THIS IS JUST ONE OF THE THREE ROOMS THAT CONTAIN WALLS, FLOORS AND BEAMS OF LUMBER THAT CAME OUT OF THE WOODHULL HOME
"THERE'S ALWAYS A KNAPP CONNECTION "
There’s a statement I have used more than once over the course of the 13 years The Knapps Lived Here has been online and has introduced me to both new and old friends around the world. Sally and I first met two years ago, when my book was published, because of the Knapp home in Southampton Village known as Tenacre.
I also contacted several friends Marty Van Lith, Kenny Vitellaro, Bob Muse ( who lives in the Woodhull Lodge) and Ed DeGenaro of The MPHS connected with history, preservation, and civic matters in the Mastic area, in case we all got lucky and the lumber could be returned. BTW when I interviewed two Mastic Beach Pioneers many years back, Mrs. Estelle Parr Schulz and the now late Mrs. Gloria Chester Baessler Both of them told me stories about the Woodhull Homestead when it still stood. Gloria who lived almost in it’s backyard on Orchid Dr. used to play in it as a girl, and could never understand why they tore it down because it was in perfect condition. “The whole town watched in amazement as they took it down in June of 1938”. Estelle Schulz told me just who took the lumber out of it . “It was Willie Schluder … Knapp’s caretaker” That of course led me to assume it was probably either Claire Knapp, who had moved to Red Cedar Point on the Peconic in the 1930’s or her brother Joseph “Dode” Knapp who stayed in the Knapp mansion until he sold off the estate property in 1938 and moved to Hampton Bays who got the lumber.
Thanks to Sally Spanburgh jumping into action and doing the research about who the previous owners of the house out there were, I have learned it could of well been a friend of the Knapp’s or the Smadbeck brothers.
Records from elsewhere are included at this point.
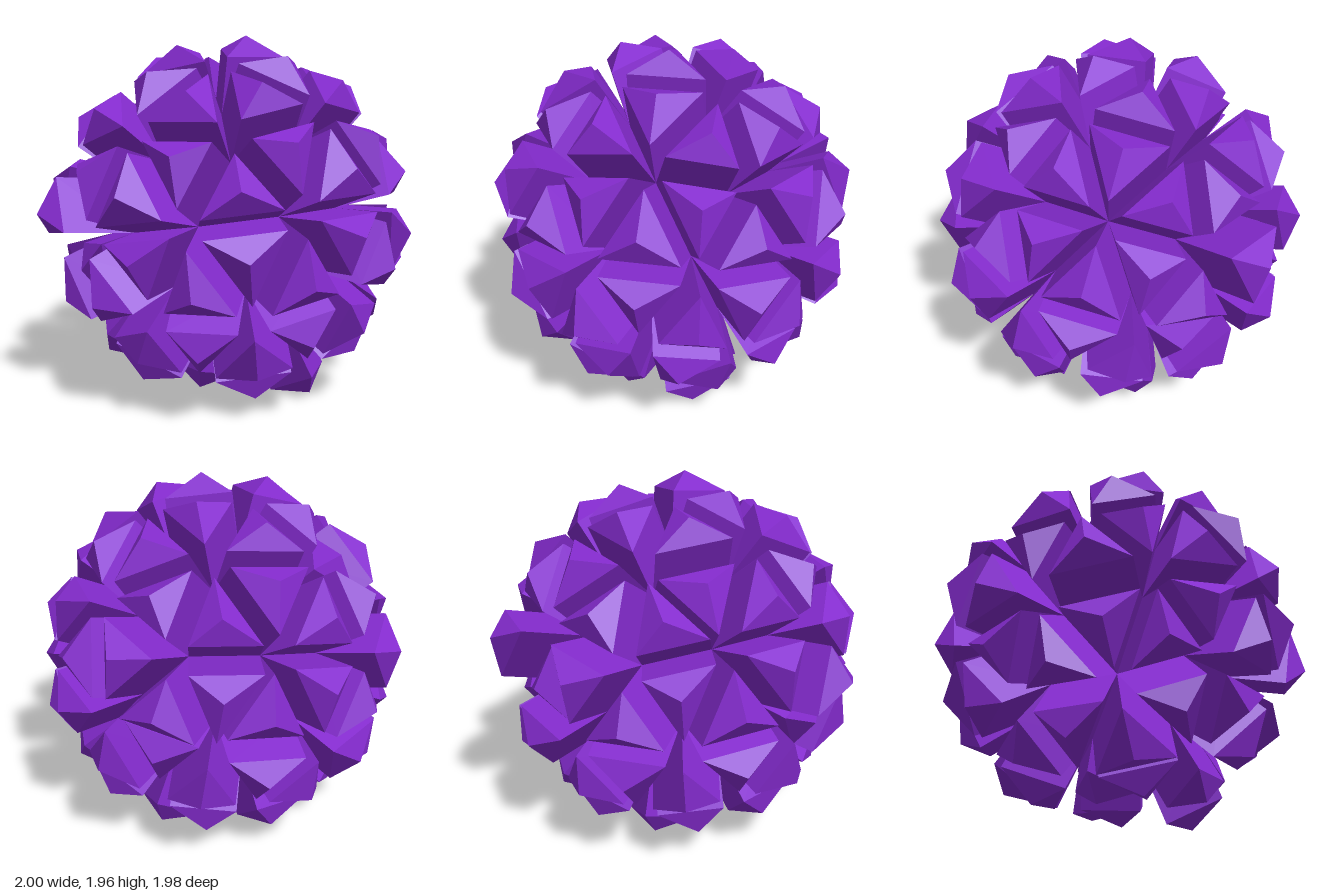
import * as THREE from 'three';

const CORE = 0.65;      // radius where the slits meet
const TIP = 1.01;       // radius of a normal lobe tip
const CAP = 0.1;        // height of the three-sided cap
const DEG = Math.PI / 180;

// Lobes of a different length: polar angle, azimuth, tip radius
const ODD_LOBES = [
  [162, 108, 1.072], [162, -108, 0.89], [162, -36, 0.955], [162, 180, 0.975],
  [81, -36, 1.08], [101, -36, 0.89], [110, -54, 1.025], [99, 0, 0.97],
  [37, -72, 0.89], [70, -90, 1.027], [79, -144, 0.93], [70, 18, 1.025],
  [101, 180, 0.92], [70, -162, 1.08], [110, 54, 1.045], [18, 72, 1.02],
].map(([polar, turn, tip]) => ({
  dir: new THREE.Vector3().setFromSphericalCoords(1, polar * DEG, turn * DEG), tip,
}));

// Twelve corners of an icosahedron standing on a corner
function icosaCorners() {
  const polar = Math.atan(2);
  const list = [new THREE.Vector3(0, 1, 0), new THREE.Vector3(0, -1, 0)];
  for (let i = 0; i < 5; i++) {
    list.push(new THREE.Vector3().setFromSphericalCoords(1, polar, (36 + 72 * i) * DEG));
    list.push(new THREE.Vector3().setFromSphericalCoords(1, Math.PI - polar, 72 * i * DEG));
  }
  return list;
}

// Each icosahedron face split in four, all corners on the unit sphere
function ballTriangles() {
  const v = icosaCorners(), out = [];
  const near = (a, b) => a.distanceTo(b) < 1.2;
  const mid = (a, b) => a.clone().add(b).normalize();
  for (let i = 0; i < 12; i++)
    for (let j = i + 1; j < 12; j++)
      for (let k = j + 1; k < 12; k++) {
        const a = v[i], b = v[j], c = v[k];
        if (!near(a, b) || !near(b, c) || !near(a, c)) continue;
        const ab = mid(a, b), bc = mid(b, c), ca = mid(c, a);
        out.push([a, ab, ca], [b, bc, ab], [c, ca, bc], [ab, bc, ca]);
      }
  return out;
}

// Triangular prism standing on one facet, closed by a low pyramid
function lobeGeometry(tri, tip) {
  let [a, b, c] = tri.map((p) => p.clone().multiplyScalar(CORE));
  const normal = b.clone().sub(a).cross(c.clone().sub(a)).normalize();
  if (normal.dot(a) < 0) {
    [b, c] = [c, b];
    normal.negate();
  }
  const base = [a, b, c];
  const rise = tip - CAP - normal.dot(a);
  const top = base.map((p) => p.clone().addScaledVector(normal, rise));
  const apex = new THREE.Vector3().add(a).add(b).add(c).divideScalar(3)
    .addScaledVector(normal, rise + CAP);
  const pts = [];
  for (let i = 0; i < 3; i++) {
    const j = (i + 1) % 3;
    pts.push(base[i], base[j], top[j], base[i], top[j], top[i]); // side wall
    pts.push(top[i], top[j], apex);                              // cap facet
  }
  const geo = new THREE.BufferGeometry().setFromPoints(pts);
  geo.computeVertexNormals();
  return geo;
}

export function createModel() {
  const model = new THREE.Group();
  model.name = 'crystalBall';
  const material = new THREE.MeshStandardMaterial({ color: 0x842bce, flatShading: true });

  const ball = new THREE.Group();
  ball.name = 'lobes';
  ballTriangles().forEach((tri, i) => {
    const dir = tri[0].clone().add(tri[1]).add(tri[2]).normalize();
    const odd = ODD_LOBES.find((s) => s.dir.dot(dir) > 0.99);
    const lobe = new THREE.Mesh(lobeGeometry(tri, odd ? odd.tip : TIP), material);
    lobe.name = `lobe${i + 1}`;
    ball.add(lobe);
  });

  // Tilt the ball
  const up = new THREE.Vector3(-0.173, 0.983, -0.073).normalize();
  const side = up.clone().cross(new THREE.Vector3(-0.077, 0.06, 0.995)).normalize();
  const front = side.clone().cross(up);
  ball.quaternion.setFromRotationMatrix(new THREE.Matrix4().makeBasis(side, up, front));
  ball.position.set(0.005, 0, 0.022);
  model.add(ball);

  // Stand on the ground
  model.updateMatrixWorld(true);
  ball.position.y = -new THREE.Box3().setFromObject(model, true).min.y;
  return model;
}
But far beyond that, Sally did all the heavy lifting here contacting everyone; politicians, village officials and all parties concerned, who could be of help in securing the lumber and also in the search to help place it in good hands back home. She not only got permission from the current owners to remove it, she found a contractor to do the work and a place to store it until we could find a home for it back in Mastic Beach. At first it looked pretty shaky, as no one up that way seemed to have any concrete ideas or place to put it. However, once the idea was conveyed from Ed DeGenaro to some officials in the Village of Mastic Beach, it looks like we are heading to a very happy ending. It seems some months ago the very idea of trying to recreate a Woodhull Homestead for a village hall was kicked around. Now it seems they have something to really get inspired with. Here is the recent E mail I got this week from Ed DeGenaro
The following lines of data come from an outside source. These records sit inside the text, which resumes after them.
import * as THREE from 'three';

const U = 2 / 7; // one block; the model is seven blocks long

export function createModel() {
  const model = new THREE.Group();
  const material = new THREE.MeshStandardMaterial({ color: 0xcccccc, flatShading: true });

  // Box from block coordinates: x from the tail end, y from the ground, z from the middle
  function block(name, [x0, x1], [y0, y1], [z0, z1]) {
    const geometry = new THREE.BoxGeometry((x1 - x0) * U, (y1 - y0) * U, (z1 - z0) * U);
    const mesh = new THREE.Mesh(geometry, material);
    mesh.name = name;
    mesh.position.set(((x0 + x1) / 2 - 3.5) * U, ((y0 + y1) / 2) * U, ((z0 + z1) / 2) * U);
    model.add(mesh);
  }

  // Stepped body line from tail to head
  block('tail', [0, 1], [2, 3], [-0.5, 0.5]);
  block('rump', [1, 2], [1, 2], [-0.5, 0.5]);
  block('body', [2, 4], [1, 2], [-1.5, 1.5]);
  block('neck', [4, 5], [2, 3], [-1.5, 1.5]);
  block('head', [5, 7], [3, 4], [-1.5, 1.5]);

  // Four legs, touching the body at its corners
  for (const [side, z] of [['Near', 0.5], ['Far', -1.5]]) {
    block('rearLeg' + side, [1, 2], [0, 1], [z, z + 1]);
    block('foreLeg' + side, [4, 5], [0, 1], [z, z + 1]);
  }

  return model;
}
Woody’s Wood seems to be progressing nicely. Southampton will carefully dismantle the rooms, and store the wood if need be for up to 6 months. The Deputy Mayor proposed the idea to build a Village Information Center with this wood in the rooms inside. The entire board agrees this would be a great addition to the Village. They are excited and can’t wait to begin. We have free property, free labor, but they will need to do some promoting for donations. We have reasons not to call it a museum, which I agree are valid.
On still another note, when will your book on Mastic Beach come out? Can’t have too many I think.
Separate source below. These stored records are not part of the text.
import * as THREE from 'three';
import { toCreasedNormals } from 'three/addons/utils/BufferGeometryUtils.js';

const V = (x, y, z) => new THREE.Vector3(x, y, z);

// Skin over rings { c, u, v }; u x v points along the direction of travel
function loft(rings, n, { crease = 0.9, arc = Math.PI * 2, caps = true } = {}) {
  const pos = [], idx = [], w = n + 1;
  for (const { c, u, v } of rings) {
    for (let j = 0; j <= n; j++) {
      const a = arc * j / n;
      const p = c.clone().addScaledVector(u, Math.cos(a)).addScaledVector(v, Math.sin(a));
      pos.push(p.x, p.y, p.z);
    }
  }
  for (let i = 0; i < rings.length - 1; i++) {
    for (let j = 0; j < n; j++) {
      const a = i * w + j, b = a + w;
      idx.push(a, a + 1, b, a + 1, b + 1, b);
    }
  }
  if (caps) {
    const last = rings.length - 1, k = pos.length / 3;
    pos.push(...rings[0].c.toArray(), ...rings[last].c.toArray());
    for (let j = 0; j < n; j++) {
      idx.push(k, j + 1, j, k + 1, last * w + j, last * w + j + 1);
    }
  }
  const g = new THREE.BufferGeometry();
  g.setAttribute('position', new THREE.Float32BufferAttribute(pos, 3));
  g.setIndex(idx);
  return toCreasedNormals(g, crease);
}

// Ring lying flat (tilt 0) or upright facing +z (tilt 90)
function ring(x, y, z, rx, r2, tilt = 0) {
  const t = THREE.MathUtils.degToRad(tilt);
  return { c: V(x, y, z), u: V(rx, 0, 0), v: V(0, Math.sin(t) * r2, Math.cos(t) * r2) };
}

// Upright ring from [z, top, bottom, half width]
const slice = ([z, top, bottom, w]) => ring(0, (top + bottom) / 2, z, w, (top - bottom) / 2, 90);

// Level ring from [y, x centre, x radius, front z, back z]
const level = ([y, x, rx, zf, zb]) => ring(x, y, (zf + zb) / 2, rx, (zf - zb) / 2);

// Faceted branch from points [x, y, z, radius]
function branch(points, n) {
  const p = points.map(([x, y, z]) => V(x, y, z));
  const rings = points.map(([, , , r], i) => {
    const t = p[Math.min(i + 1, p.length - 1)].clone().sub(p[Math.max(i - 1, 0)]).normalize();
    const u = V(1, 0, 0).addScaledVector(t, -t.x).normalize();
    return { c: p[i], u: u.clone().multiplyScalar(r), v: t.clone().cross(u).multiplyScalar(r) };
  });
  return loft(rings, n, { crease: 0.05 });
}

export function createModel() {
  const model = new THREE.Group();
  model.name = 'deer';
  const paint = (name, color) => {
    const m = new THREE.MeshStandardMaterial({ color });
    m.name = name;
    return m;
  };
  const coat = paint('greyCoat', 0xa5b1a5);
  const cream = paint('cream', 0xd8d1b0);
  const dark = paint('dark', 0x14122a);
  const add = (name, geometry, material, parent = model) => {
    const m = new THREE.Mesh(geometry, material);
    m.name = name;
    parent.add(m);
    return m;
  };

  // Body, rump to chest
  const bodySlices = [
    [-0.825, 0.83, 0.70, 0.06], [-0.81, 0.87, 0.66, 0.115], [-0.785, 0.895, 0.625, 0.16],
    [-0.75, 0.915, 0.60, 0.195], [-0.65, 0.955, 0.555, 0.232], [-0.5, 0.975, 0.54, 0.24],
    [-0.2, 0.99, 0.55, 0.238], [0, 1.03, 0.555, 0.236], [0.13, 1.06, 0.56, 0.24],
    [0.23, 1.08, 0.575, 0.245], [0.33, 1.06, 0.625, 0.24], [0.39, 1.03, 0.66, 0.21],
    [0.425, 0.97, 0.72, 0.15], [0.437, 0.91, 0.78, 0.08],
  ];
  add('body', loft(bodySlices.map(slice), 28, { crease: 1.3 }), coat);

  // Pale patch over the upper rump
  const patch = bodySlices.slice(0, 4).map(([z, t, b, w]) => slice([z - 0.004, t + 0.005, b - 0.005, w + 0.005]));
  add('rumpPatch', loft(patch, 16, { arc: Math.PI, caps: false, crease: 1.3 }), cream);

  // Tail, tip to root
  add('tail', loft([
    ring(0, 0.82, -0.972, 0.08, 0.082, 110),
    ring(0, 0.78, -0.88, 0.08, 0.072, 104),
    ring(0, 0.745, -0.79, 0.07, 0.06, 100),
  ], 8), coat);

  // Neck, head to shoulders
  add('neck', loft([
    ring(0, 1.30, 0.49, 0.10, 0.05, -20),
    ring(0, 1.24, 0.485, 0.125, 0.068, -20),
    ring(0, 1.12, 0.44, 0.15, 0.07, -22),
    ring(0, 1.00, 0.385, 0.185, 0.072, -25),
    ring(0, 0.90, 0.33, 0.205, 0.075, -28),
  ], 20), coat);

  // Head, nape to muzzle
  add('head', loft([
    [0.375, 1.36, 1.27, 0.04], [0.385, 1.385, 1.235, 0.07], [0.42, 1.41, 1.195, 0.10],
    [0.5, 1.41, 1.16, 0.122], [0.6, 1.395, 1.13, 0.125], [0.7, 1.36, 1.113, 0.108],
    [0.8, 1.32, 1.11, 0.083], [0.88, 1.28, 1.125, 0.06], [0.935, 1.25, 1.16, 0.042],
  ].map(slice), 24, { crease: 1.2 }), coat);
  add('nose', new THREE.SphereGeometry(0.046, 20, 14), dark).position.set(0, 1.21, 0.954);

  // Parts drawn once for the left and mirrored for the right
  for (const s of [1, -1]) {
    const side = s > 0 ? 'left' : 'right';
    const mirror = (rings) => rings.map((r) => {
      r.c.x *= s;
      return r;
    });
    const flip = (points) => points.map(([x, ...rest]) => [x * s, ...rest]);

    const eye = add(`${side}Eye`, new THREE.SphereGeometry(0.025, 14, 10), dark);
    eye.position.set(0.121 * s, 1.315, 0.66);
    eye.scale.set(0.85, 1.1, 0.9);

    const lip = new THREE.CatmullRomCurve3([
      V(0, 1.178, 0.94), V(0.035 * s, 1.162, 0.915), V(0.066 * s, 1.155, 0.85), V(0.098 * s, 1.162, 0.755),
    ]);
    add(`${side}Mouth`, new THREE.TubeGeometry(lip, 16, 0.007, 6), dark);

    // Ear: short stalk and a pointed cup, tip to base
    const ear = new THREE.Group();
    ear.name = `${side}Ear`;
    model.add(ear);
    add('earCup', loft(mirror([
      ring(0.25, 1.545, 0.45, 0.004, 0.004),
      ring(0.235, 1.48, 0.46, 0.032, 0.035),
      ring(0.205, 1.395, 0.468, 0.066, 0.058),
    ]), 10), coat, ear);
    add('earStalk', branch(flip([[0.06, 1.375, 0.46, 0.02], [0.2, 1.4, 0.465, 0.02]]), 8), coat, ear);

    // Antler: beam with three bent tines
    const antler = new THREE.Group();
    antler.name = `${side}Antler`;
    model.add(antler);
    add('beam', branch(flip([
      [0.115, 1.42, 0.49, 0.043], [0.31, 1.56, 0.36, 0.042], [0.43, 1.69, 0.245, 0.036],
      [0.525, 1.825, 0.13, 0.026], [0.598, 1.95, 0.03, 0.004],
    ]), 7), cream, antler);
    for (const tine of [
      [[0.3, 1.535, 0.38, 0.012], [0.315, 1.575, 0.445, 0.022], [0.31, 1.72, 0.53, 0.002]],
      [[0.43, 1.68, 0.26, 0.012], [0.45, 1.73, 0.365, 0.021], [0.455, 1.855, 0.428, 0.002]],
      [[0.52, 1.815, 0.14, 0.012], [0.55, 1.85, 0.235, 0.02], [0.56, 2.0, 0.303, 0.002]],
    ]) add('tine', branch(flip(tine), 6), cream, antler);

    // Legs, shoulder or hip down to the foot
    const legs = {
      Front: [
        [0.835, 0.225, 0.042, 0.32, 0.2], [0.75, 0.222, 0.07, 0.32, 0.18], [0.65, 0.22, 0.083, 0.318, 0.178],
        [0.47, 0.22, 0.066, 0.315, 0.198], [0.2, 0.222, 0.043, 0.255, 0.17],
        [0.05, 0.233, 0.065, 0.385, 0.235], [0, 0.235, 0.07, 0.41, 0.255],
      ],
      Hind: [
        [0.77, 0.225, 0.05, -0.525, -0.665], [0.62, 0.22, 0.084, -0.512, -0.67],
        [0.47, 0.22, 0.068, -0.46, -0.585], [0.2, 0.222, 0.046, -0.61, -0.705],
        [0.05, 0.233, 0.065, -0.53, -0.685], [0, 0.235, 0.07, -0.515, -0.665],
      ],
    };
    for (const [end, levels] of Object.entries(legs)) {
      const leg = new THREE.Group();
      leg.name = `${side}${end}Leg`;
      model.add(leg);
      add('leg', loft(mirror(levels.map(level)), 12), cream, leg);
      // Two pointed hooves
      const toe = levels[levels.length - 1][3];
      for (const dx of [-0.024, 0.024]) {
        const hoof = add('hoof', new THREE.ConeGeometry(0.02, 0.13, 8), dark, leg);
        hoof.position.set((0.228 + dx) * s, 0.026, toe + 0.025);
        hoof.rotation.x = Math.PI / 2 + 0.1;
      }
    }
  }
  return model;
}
THANKS TO ALL UP NORTH
HERE IS ONE VERY HAPPY GUY IN NASHVILLE, TENNESSEE, WHO IS LOOKING FORWARD TO REPORTING MORE GOOD THINGS ABOUT
“WOODY’s WIDOW’s WOOD”
E MAIL MAY 3rd 2013
All the Woodhull related woodwork was carefully removed by experienced trimworkers, put into a storage container arranged and ordered by the Village of Mastic Beach, and taken to their “town hall” lot until they use it on a miniature Nathaniel Woodhull building which will function as a visitor’s center. After some hair-pulling, a very happy ending.